• _EXERCISE OBJECTIVE_
Where the material below has a line containing "ahead = path[min(index", start repeating exactly, and keep going through the line containing "on a jointed", with no other lines.

• _DATA_

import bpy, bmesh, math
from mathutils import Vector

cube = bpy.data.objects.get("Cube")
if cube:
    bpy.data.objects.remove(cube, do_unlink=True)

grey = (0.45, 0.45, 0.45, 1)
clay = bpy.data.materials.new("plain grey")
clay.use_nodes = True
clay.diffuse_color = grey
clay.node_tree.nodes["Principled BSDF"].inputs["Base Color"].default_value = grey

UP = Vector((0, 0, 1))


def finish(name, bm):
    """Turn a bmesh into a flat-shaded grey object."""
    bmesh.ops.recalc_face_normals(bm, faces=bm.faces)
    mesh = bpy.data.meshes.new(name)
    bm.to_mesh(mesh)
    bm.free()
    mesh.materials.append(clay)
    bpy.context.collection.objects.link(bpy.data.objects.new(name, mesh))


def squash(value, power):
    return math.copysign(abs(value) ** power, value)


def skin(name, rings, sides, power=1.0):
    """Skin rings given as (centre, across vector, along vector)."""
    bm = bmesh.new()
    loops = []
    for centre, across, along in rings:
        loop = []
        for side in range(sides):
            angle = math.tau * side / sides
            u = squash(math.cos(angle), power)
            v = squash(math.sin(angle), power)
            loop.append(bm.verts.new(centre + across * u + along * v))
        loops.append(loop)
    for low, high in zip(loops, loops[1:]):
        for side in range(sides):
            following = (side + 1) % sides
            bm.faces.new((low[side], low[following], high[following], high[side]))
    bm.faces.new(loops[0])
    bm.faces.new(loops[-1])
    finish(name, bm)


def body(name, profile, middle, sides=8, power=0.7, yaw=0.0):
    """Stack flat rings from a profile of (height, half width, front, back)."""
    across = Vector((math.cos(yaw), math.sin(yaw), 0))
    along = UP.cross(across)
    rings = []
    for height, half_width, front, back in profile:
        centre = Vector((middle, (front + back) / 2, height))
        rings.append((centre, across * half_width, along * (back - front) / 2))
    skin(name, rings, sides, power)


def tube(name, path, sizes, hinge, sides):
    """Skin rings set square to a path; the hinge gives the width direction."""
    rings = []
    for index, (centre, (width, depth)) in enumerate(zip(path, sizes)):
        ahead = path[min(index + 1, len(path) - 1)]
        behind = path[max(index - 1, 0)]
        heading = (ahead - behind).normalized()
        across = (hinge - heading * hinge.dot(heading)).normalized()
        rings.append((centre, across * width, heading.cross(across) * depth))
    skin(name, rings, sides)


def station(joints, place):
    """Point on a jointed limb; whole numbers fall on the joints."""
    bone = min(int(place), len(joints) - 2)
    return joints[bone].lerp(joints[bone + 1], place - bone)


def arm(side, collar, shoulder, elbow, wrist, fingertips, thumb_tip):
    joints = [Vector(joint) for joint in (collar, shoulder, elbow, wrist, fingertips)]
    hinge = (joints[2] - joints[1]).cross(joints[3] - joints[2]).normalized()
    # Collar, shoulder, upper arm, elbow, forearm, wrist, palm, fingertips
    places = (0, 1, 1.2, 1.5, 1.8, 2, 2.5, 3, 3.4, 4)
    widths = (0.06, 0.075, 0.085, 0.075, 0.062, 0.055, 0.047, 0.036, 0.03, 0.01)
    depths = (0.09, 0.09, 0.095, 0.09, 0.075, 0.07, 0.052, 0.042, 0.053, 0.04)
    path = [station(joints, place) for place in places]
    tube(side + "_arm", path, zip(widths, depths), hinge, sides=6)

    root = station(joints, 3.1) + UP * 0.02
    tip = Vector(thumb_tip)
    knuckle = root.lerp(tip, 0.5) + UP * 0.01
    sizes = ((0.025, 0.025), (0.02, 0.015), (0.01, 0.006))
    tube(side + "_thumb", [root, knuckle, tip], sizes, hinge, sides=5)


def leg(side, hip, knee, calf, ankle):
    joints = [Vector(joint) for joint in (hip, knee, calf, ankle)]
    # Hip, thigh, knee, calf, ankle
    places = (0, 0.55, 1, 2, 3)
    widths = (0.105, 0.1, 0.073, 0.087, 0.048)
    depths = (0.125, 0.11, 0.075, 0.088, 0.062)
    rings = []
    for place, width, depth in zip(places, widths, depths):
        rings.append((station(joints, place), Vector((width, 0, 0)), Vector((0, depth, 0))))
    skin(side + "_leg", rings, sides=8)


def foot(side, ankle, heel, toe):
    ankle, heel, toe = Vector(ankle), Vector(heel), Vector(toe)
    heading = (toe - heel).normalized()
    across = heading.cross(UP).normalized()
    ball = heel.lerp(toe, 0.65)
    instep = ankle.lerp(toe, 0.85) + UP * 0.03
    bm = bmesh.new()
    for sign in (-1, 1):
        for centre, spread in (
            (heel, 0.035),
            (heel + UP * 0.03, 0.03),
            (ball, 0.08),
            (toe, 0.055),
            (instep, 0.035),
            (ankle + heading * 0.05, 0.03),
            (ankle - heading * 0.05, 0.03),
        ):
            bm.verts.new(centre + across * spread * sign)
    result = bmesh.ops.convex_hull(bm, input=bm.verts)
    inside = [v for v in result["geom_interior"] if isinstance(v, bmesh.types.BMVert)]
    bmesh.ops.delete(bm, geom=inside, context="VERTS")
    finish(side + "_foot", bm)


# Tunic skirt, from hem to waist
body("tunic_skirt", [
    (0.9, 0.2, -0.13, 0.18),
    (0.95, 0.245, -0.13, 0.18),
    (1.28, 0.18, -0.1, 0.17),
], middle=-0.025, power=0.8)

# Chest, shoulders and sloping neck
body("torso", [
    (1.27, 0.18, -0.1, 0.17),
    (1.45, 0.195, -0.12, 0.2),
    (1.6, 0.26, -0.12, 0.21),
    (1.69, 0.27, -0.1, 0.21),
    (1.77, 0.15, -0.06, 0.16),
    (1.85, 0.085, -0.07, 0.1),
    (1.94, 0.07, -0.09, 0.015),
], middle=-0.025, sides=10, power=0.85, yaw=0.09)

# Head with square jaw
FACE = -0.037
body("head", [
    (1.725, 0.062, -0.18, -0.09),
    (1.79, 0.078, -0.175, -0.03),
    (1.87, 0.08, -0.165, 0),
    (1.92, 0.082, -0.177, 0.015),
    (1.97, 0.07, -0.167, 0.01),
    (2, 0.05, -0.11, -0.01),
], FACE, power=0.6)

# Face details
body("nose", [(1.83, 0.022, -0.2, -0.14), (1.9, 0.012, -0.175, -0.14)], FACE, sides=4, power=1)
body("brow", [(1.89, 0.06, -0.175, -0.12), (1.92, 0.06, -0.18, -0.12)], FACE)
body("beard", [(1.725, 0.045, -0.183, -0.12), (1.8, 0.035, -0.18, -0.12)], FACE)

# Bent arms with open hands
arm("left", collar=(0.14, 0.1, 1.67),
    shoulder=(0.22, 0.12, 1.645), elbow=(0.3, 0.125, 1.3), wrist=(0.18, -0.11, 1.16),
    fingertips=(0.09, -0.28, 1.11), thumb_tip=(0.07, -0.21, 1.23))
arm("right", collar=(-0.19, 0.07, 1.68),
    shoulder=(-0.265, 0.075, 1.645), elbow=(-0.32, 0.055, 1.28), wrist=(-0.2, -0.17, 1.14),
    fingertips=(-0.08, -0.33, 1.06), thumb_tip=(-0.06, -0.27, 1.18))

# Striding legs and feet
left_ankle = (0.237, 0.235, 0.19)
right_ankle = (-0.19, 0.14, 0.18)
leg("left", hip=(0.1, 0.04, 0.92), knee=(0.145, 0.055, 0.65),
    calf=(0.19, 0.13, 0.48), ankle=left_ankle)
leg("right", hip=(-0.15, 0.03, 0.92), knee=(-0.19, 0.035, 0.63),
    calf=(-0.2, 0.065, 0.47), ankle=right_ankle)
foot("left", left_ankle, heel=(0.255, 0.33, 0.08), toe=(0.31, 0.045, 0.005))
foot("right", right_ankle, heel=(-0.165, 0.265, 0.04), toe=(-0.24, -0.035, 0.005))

• _EXERCISE RESULT_
        ahead = path[min(index + 1, len(path) - 1)]
        behind = path[max(index - 1, 0)]
        heading = (ahead - behind).normalized()
        across = (hinge - heading * hinge.dot(heading)).normalized()
        rings.append((centre, across * width, heading.cross(across) * depth))
    skin(name, rings, sides)


def station(joints, place):
    """Point on a jointed limb; whole numbers fall on the joints."""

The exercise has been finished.